It forms part of the scientific method, which requires relentless testing and reviewing of claimed facts and theories.
Types of skepticism
There have been various flavors of skepticism endorsed by great (and not-so-great) thinkers throughout history, some with varying degrees of compatibility with the scientific method.
Skepticism, at its heart, holds that in order to understand the universe, it is best to actually look at it and find out. This means challenging those who merely assert their beliefs about nature, and demanding that they show how they have derived their ideas.

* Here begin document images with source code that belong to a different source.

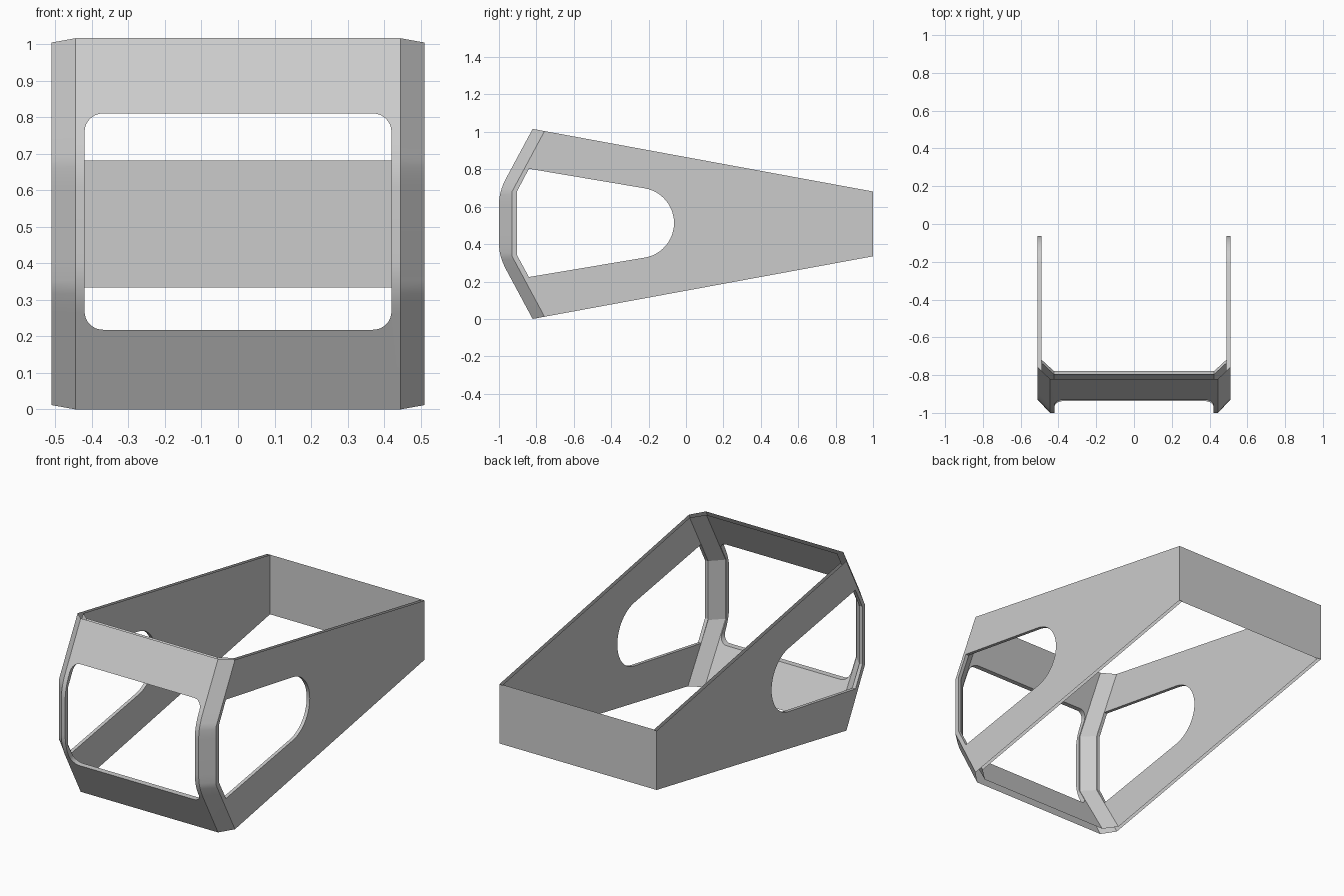
import bpy, bmesh, math
from mathutils import Vector

if "Cube" in bpy.data.objects:
    bpy.data.objects.remove(bpy.data.objects["Cube"])

LOW, HIGH = 0.335, 0.681        # heights where the front face bends back
LEAN = 0.18 / 0.335             # backward lean of the sloped front panels


def shift(z, blend):
    """How far the front moves back at height z, with an optional rounded bend."""
    d = max(LOW - z, z - HIGH)
    if blend and abs(d) < blend:
        return LEAN * (d + blend) ** 2 / (4 * blend)
    return LEAN * max(d, 0)


def make_object(name, bm):
    bmesh.ops.recalc_face_normals(bm, faces=bm.faces)
    mesh = bpy.data.meshes.new(name)
    bm.to_mesh(mesh)
    bm.free()
    ob = bpy.data.objects.new(name, mesh)
    bpy.context.collection.objects.link(ob)
    return ob


def hull(name, front_x, front_y, side_x, side_y, back_y, ends, blend=0, extra=0):
    """Chamfered box whose front follows the bent profile."""
    t = blend or 0.07
    steps = [-t + t * i / 4 for i in range(9)]
    levels = sorted([ends[0], ends[1]] + [LOW + s for s in steps] + [HIGH + s for s in steps])
    bm = bmesh.new()
    rings = []
    for z in levels:
        thick = extra * max(0, LOW - z) / LOW
        fy = front_y + shift(z, blend) + thick
        sy = side_y + shift(z, 0) + thick
        half = [(front_x, fy), (side_x, sy), (side_x, back_y)]
        loop = half + [(-x, y) for x, y in reversed(half)]
        rings.append([bm.verts.new((x, y, z)) for x, y in loop])
    for a, b in zip(rings, rings[1:]):
        for i in range(6):
            j = (i + 1) % 6
            bm.faces.new((a[i], a[j], b[j], b[i]))
    bm.faces.new(rings[0])
    bm.faces.new(rings[-1])
    return make_object(name, bm)


def prism(name, points, direction):
    bm = bmesh.new()
    face = bm.faces.new([bm.verts.new(p) for p in points])
    new = bmesh.ops.extrude_face_region(bm, geom=[face])["geom"]
    verts = [v for v in new if isinstance(v, bmesh.types.BMVert)]
    bmesh.ops.translate(bm, verts=verts, vec=direction)
    return make_object(name, bm)


def cut(target, cutter):
    cutter.hide_render = True
    mod = target.modifiers.new("cut", "BOOLEAN")
    mod.operation = "DIFFERENCE"
    mod.solver = "EXACT"
    mod.object = cutter
    bpy.ops.object.select_all(action="DESELECT")
    bpy.context.view_layer.objects.active = target
    target.select_set(True)
    bpy.ops.object.modifier_apply(modifier=mod.name)
    bpy.data.objects.remove(cutter)


# Outer skin, hollowed by the inner skin
frame = hull("window_frame_shell", 0.445, -1.0, 0.51, -0.93, 1.0, (-0.2, 1.2), blend=0.07)
cut(frame, hull("inner_cutter", 0.424, -0.972, 0.49, -0.905, 0.996, (-0.3, 1.3), extra=0.018))

# Front window: rounded rectangle
r, corners = 0.05, []
for cx, cz, start in ((0.37, 0.76, 0), (-0.37, 0.76, 90), (-0.37, 0.268, 180), (0.37, 0.268, 270)):
    for i in range(9):
        a = math.radians(start + 90 * i / 8)
        corners.append((cx + r * math.cos(a), -1.2, cz + r * math.sin(a)))
cut(frame, prism("front_window_cutter", corners, Vector((0, 0.6, 0))))

# Side windows: slanted front, round back end
side = [(-0.84, 0.803), (-0.904, 0.681), (-0.904, 0.342), (-0.84, 0.224)]
for i in range(25):
    a = math.radians(-80.4 + 160.8 * i / 24)
    side.append((-0.252 + 0.188 * math.cos(a), 0.513 + 0.188 * math.sin(a)))
cut(frame, prism("side_window_cutter", [(-0.7, y, z) for y, z in side], Vector((1.4, 0, 0))))

# Trim along the tapering top and bottom, leaving the edges between the skins open
bm = bmesh.new()
bm.from_mesh(frame.data)
for z, up in ((1.016, 1), (0, -1)):
    bmesh.ops.bisect_plane(bm, geom=bm.verts[:] + bm.edges[:] + bm.faces[:], dist=1e-5,
                           plane_co=(0, -0.82, z),
                           plane_no=Vector((0, 0.184, up)).normalized(), clear_outer=True)
bm.to_mesh(frame.data)
bm.free()

# One plain grey
grey = bpy.data.materials.new("light_grey")
grey.diffuse_color = (0.6, 0.6, 0.6, 1)
grey.use_nodes = True
grey.node_tree.nodes["Principled BSDF"].inputs["Base Color"].default_value = grey.diffuse_color
frame.data.materials.clear()
frame.data.materials.append(grey)
for p in frame.data.polygons:
    p.material_index = 0
bpy.ops.object.select_all(action="DESELECT")
frame.select_set(True)
bpy.context.view_layer.objects.active = frame
bpy.ops.object.shade_smooth_by_angle(angle=math.radians(20))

Theories and suggestions that can be, and are, backed by evidence and are deemed logically coherent are kept, while those that fail this test are rejected – but, very importantly, nothing is ever held above this challenge.
Regardless of how often an idea or theory passes the test of evidence, skepticism holds that there is always a possibility, however slight, that it might be wrong. As a result, skepticism is the true meaning of having an open mind, and in many respects is synonymous with the scientific method.
The skeptical method provides numerous protections against cons and intentional malice by refusing to accept ideas until they have been demonstrated true.
It is difficult to con someone who is skeptical about the situation because they will push for more evidence until they are convinced it is genuine.
The ability for a skeptic to be convinced by evidence is also proportional to the claim being made, i.e, someone claiming to have gone shopping earlier in the morning is subject to less intense scrutiny than someone claiming a dragon is living in their garage, or someone, for example, who claims their ex-husband, an unemployed musician is a magical “shaman” (see James Hyman) controlling supernatural “quantum-theta” energetic powers.
Opposition to skepticism
The nature of skepticism is that no-one’s word can ever just be trusted and accepted without questions and without evidence.
This can be a problem for people who don’t like this because it is fundamentally distrustful, or the people who know that they cannot supply evidence to back up their claims.
This leads to stereotypes of skeptics being humourless killjoys who hate people with “open minds” and want to spoil all of the harmless fun that can be had in believing comforting things for their own sake.
Someone attempting to solicit money, or control a population can do it far easier if the audience doesn’t question their actions, methods, motives or reasoning.
To turn a skeptic to one’s ideas requires a lot of effort and evidence.